2 I need not tell you how great a hardship it was for a young princess and her mother to be made slaves and carried to Morocco.
3 Instantly they were stripped as bare as monkeys; my mother, our maids of honour, and myself were all served in the same manner.
4 At length I saw all our Italian women, and my mother herself, torn, mangled, massacred, by the monsters who disputed over them.
5 My mother, in despair, and scarcely less afflicted than myself, determined to absent herself for some time from so fatal a place.
6 My mother was still very handsome; our maids of honour, and even our waiting women, had more charms than are to be found in all Africa.
7 I was in bed and fast asleep when it pleased God to send the Bulgarians to our delightful castle of Thunder-ten-Tronckh; they slew my father and brother, and cut my mother in pieces.
8 A Moor seized my mother by the right arm, while my captain's lieutenant held her by the left; a Moorish soldier had hold of her by one leg, and one of our corsairs held her by the other.
9 Cacambo went up to the door and heard they were talking Peruvian; it was his mother tongue, for it is well known that Cacambo was born in Tucuman, in a village where no other language was spoken.
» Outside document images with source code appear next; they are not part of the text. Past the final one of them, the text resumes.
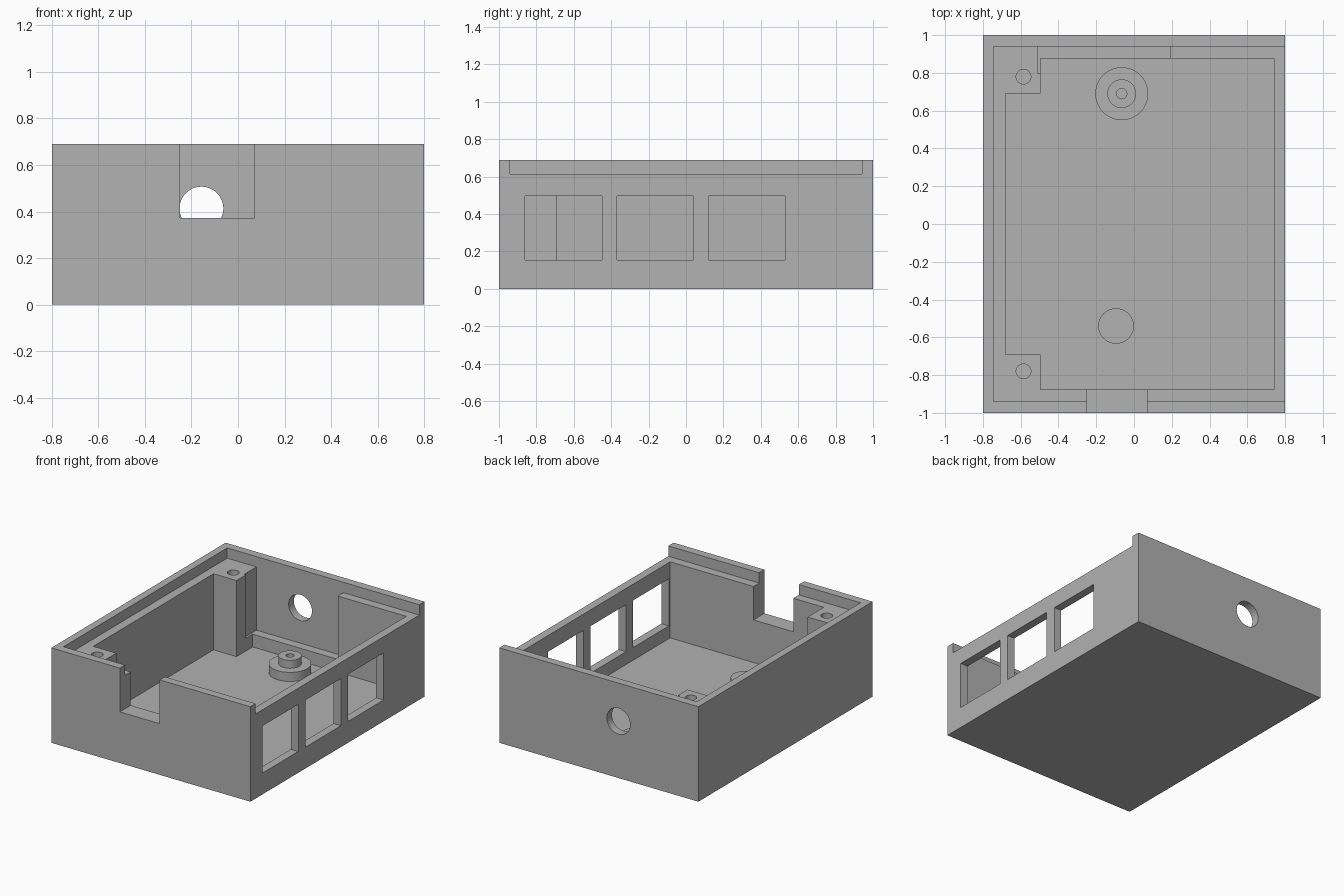
import bpy, bmesh, math
from mathutils import Matrix, Vector

cube = bpy.data.objects.get("Cube")
if cube:
    bpy.data.objects.remove(cube, do_unlink=True)

GREY = (0.445, 0.445, 0.445, 1)
grey = bpy.data.materials.new("plain grey")
grey.diffuse_color = GREY
grey.use_nodes = True
grey.node_tree.nodes["Principled BSDF"].inputs["Base Color"].default_value = GREY

FLOOR, LEDGE, RIM, TOP = 0.062, 0.155, 0.615, 0.69
OVER = 0.9  # cutters that open upward end here


def finish(name, bm):
    bmesh.ops.recalc_face_normals(bm, faces=bm.faces)
    mesh = bpy.data.meshes.new(name)
    bm.to_mesh(mesh)
    bm.free()
    mesh.materials.append(grey)
    obj = bpy.data.objects.new(name, mesh)
    bpy.context.collection.objects.link(obj)
    return obj


def box(name, x, y, z):
    bm = bmesh.new()
    bmesh.ops.create_cube(bm, size=1)
    for v in bm.verts:
        v.co = Vector([(lo + hi) / 2 + c * (hi - lo)
                       for c, (lo, hi) in zip(v.co, (x, y, z))])
    return finish(name, bm)


def cylinder(name, centre, radius, depth, along_y=False):
    bm = bmesh.new()
    turn = Matrix.Rotation(math.pi / 2 if along_y else 0, 4, 'X')
    bmesh.ops.create_cone(bm, cap_ends=True, segments=48, radius1=radius,
                          radius2=radius, depth=depth,
                          matrix=Matrix.Translation(centre) @ turn)
    return finish(name, bm)


def lathe(name, x, y, profile, sides=48):
    """Turn a (radius, height) profile around a vertical axis and cap its ends."""
    bm = bmesh.new()
    rings = []
    for r, z in profile:
        angles = [math.tau * i / sides for i in range(sides)]
        rings.append([bm.verts.new((x + r * math.cos(a), y + r * math.sin(a), z))
                      for a in angles])
    for low, high in zip(rings, rings[1:]):
        for i in range(sides):
            j = (i + 1) % sides
            bm.faces.new((low[i], low[j], high[j], high[i]))
    bm.faces.new(rings[0])
    bm.faces.new(rings[-1])
    return finish(name, bm)


def cut(target, cutter):
    cutter.hide_render = True
    mod = target.modifiers.new("cut", 'BOOLEAN')
    mod.operation = 'DIFFERENCE'
    mod.solver = 'EXACT'
    mod.object = cutter
    bpy.context.view_layer.objects.active = target
    bpy.ops.object.modifier_apply(modifier=mod.name)
    bpy.data.objects.remove(cutter, do_unlink=True)


# Solid block that becomes the open case
case = box("case", (-0.8, 0.8), (-1, 1), (0, TOP))

# Main cavity, leaving two corner posts on the right wall
cut(case, box("cavity", (-0.495, 0.74), (-0.875, 0.875), (FLOOR, OVER)))
cut(case, box("side_cavity", (-0.68, -0.4), (-0.69, 0.69), (FLOOR, OVER)))

# Lid rebate, open through the left wall
cut(case, box("rebate", (-0.745, 0.9), (-0.94, 0.94), (RIM, OVER)))

# Recess inside the back wall, above a low ledge
cut(case, box("recess", (-0.51, 0.19), (0.8, 0.94), (LEDGE, OVER)))

# Front notch and round hole in the back wall
cut(case, box("notch", (-0.25, 0.07), (-1.1, -0.8), (0.372, OVER)))
cut(case, cylinder("cable_hole", (-0.157, 1, 0.413), 0.094, 0.3, along_y=True))

# Three windows in the left wall
for y in (-0.86, -0.37, 0.12):
    cut(case, box("window", (0.7, 0.9), (y, y + 0.41), (LEDGE, 0.497)))

# Screw holes in the corner posts
for y in (-0.78, 0.78):
    cut(case, cylinder("screw_hole", (-0.585, y, RIM), 0.039, 0.6))

# Stepped boss with a small bore, and a plain round pad
base = FLOOR - 0.01
boss = lathe("stepped_boss", -0.065, 0.69,
             [(0.14, base), (0.14, 0.128), (0.076, 0.128),
              (0.076, 0.186), (0.027, 0.186), (0.027, FLOOR)])
pad = lathe("round_pad", -0.095, -0.54, [(0.094, base), (0.094, 0.128)])

# Smooth the round walls, keep the edges sharp
bpy.ops.object.select_all(action='DESELECT')
for obj in (case, boss, pad):
    obj.select_set(True)
bpy.context.view_layer.objects.active = case
bpy.ops.object.shade_smooth_by_angle(angle=math.radians(30))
10 One day Cunegonde, while walking near the castle, in a little wood which they called a park, saw between the bushes, Dr. Pangloss giving a lesson in experimental natural philosophy to her mother's chamber-maid, a little brown wench, very pretty and very docile.
11 When the Bulgarians retired, my dear sister could not be found; but my mother, my father, and myself, with two maid-servants and three little boys all of whom had been slain, were put in a hearse, to be conveyed for interment to a chapel belonging to the Jesuits, within two leagues of our family seat.
12 Imagine to yourself the distressed situation of the daughter of a Pope, only fifteen years old, who, in less than three months, had felt the miseries of poverty and slavery, had been ravished almost every day, had beheld her mother drawn in quarters, had experienced famine and war, and was dying of the plague in Algiers.